A lyrical, original fairy tale for all ages, with a cast of characters you won’t soon forget.

The witch who made the patchwork girl died before she could give her creation a name. Stitched together from the remains of the villagers’ dead children—whose memories still live in her flesh—the patchwork girl is a spell as yet unfinished, held together by nothing more than a ring made of moonbeams. She can never be what her parents want her to be: a replacement for the children they’ve lost. So when the poppet grows up, and grows tired of being a disappointment, she decides to embark upon a journey through the Everwood Forest in search of her real name.

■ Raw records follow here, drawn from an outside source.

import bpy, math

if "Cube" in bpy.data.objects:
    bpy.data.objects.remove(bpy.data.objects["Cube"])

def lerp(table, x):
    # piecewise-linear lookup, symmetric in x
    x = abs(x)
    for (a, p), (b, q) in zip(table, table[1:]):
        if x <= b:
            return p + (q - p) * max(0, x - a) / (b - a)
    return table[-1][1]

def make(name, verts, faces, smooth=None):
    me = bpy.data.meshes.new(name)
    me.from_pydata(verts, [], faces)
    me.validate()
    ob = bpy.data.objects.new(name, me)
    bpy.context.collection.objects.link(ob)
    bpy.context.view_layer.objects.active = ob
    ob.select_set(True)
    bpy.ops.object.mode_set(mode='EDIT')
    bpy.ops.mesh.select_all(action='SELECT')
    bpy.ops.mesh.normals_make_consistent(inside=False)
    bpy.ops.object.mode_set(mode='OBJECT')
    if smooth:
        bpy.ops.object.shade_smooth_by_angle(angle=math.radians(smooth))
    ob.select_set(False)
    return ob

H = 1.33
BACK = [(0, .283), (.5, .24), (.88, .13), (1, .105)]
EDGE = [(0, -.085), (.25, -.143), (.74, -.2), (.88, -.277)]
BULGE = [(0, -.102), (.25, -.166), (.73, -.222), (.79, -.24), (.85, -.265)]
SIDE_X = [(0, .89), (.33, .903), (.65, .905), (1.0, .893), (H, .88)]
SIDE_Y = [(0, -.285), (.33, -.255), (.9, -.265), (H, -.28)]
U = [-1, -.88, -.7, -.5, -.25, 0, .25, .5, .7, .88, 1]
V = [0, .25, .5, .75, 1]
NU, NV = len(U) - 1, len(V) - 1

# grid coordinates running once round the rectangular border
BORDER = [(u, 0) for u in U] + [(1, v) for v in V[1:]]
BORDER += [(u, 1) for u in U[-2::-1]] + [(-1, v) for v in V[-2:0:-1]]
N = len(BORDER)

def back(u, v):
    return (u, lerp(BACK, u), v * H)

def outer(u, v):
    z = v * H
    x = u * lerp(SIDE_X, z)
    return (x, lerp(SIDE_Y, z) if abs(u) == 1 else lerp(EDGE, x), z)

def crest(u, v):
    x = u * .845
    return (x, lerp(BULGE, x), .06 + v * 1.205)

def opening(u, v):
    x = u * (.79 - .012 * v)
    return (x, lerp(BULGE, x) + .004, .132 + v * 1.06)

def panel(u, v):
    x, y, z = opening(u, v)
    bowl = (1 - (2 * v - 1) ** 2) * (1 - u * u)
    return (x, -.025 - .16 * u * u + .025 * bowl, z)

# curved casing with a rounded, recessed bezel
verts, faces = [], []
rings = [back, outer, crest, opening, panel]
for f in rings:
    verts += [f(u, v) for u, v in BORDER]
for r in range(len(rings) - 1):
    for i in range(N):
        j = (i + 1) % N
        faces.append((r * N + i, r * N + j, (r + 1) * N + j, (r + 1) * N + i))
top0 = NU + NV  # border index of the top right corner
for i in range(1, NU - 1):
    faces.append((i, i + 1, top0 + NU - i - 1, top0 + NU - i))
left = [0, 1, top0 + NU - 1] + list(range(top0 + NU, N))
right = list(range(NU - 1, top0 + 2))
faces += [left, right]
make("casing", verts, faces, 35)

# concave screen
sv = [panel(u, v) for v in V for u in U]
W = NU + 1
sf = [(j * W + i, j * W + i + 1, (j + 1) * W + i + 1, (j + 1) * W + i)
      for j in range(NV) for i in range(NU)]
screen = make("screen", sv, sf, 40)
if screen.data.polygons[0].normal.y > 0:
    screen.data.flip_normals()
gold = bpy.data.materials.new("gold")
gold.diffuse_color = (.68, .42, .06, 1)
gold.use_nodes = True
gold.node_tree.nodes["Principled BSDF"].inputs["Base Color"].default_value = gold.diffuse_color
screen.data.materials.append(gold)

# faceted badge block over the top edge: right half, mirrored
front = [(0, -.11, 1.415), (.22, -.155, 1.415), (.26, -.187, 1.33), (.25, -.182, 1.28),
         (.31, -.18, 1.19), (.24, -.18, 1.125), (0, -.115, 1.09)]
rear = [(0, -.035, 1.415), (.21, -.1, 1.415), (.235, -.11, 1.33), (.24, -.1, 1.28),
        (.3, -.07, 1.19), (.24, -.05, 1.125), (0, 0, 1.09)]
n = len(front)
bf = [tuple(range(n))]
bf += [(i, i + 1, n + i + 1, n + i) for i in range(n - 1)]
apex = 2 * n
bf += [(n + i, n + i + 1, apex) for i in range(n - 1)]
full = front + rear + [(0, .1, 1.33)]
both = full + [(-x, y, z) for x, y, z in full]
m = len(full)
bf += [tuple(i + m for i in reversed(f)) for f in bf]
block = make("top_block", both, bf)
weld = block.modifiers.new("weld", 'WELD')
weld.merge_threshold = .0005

In the forest she meets Faolin, a newly made wereman (a man trapped as a wolf except during the full moon) running from the beasts who made him. Wanting nothing more than to become human again, and to return to his fiancée, the patchwork girl promises to help him in his quest is he will help in hers. Together they face the dangers of the forest, forming an unlikely bond as their paths wind together: Faolin running from his destiny, the patchwork girl in search of her own, and both of them bound by moonlight.

But Faolin, afraid of the beast he has become, has known all along what he must do in order to lift the curse and return to his fiancée-in fact, it is the very reason he sought out the patchwork girl to begin with. But now, his cure has become the very reason why he must leave her: to protect her from himself.

Purchase Links: www.amazon.com, audible 

The Poppet and the Lune on www.goodreads.com


Review

*I received this book for free in exchange for an honest review*

Rating: 5 Stars

The Poppet and the Lune tells the story of Elizabeth, the patchwork girl who wishes to find her own place in the world.

The patchwork girl was not born, she was created by a witch on the demands of the grieving villagers who had just lost their own children. The witch died before she could finish or name her creation and so the villagers called her Elizabeth; a name that did not feel was her own. As time passes and the women of village have more children, Elizabeth begins to feel outcast and so she leaves the village behind.

The Poppet and the Lune is a delightful modern fairytale telling of Elizabeth’s journey that will appeal to children and adults alike. The style and description used in the novel flows beautifully, although in a couple of places it could have been shortened in favour of moving the story forward at a slightly faster pace. The characters are very imaginative and each one is memorable in their own way.

This is a review of the audio version of The Poppet and the Lune and I would also like to comment on the narration read by Elizabeth Basalto. Elizabeth did a wonderful job of bringing the story of The Poppet and the Lune to life. She demonstrates her immense talent in the role of each character and the narrator’s part perfectly.

I would recommend the story of The Poppet and the Lune to anyone who enjoys a modern fairytale that does not shy away from the darker sides to life.